The UofL N95 Decon Program will collect used (potentially contaminated) N95s from participating organizations and return the same, now decontaminated respirators back to the organizations.

For organizations in the Louisville Metro or Southern Indiana area UofL will provide participating organizations with site specific, labelled dedicated containers, instructions, and signage for you to establish used N95 collection points within your organization. UofL will pick up the containers of used (potentially contaminated) N95s for decontamination on the UofL HSC campus. In a separate vehicle, decontaminated N95s will be returned in clean, packaged containers following QA check and batched according to the type and size of N95. The expected turnaround time from collection of used N95s to return of decontaminated N95s is expected to be approximately 48hrs until UofL reaches the daily capacity of ~7,000 N95s/day.  For organizations outside of the Louisville Metro or Southern Indiana area, UofL will decontaminate respirators, but will ask the organization to provide their own collection containers with lids and transportation (or shipping) of the containers to and from the decontamination facility. Shipping instructions will be provided for organizations choosing this method.  This community service is being provided by UofL at no cost to participating organizations.

Local participating organizations will be asked to provide UofL with a pickup location for used N95s and a delivery location for decontaminated N95s. We also ask that you surface disinfect all SIX sides of used N95 collection containers with  an FDA approved disinfectant with efficacy against SARS-CoV-2 virus prior to placing them in the designated pickup location. To decrease the costs of this program, we request that any containers we provide to you that contain decontaminated respirators be surface decontaminated and returned to us when we are collecting used N95s. These containers will be undergo VHP decontamination prior to reuse.

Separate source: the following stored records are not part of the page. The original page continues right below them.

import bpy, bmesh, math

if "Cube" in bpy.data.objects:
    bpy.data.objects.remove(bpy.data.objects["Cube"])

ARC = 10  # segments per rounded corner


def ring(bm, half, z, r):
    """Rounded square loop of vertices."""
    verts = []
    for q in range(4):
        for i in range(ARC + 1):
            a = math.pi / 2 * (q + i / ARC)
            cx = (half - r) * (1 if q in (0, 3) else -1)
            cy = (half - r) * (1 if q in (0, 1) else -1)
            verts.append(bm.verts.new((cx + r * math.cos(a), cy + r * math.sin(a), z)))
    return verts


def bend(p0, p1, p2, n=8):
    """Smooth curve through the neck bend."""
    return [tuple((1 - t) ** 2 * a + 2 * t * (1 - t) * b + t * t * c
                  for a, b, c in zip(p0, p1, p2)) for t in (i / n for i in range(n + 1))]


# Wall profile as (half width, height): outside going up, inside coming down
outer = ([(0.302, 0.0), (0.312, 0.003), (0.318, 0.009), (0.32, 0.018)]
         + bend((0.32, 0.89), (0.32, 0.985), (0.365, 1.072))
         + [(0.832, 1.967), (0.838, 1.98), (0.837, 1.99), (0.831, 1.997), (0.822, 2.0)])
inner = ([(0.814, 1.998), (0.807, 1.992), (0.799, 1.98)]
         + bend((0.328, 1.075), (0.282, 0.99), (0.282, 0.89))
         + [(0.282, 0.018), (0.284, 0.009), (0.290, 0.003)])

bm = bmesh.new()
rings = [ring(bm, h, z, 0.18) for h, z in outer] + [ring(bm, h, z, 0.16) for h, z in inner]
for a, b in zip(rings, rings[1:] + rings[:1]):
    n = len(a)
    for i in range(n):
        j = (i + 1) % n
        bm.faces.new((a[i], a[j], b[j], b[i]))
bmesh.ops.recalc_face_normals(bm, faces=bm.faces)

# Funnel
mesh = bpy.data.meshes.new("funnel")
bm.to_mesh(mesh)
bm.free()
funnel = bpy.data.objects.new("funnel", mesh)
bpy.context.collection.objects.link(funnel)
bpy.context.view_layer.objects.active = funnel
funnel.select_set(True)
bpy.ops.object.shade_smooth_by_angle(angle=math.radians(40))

If you are a Healthcare,  First Responder or Community Organization and would like to participate in this program, please complete the form for Healthcare, First Responder and Community Organizations (i.e.nursing homes), and we will contact you to finalize arrangements to provide you with the necessary materials.

If you are a UofL employee or PostDoctoral scholar and would like to volunteer to participate in the decontamination program, please complete the Volunteer/Participant Application and Questionnaire, and we will contact you once your application has been reviewed.

For more information or questions, please contact , (502) 852-7307.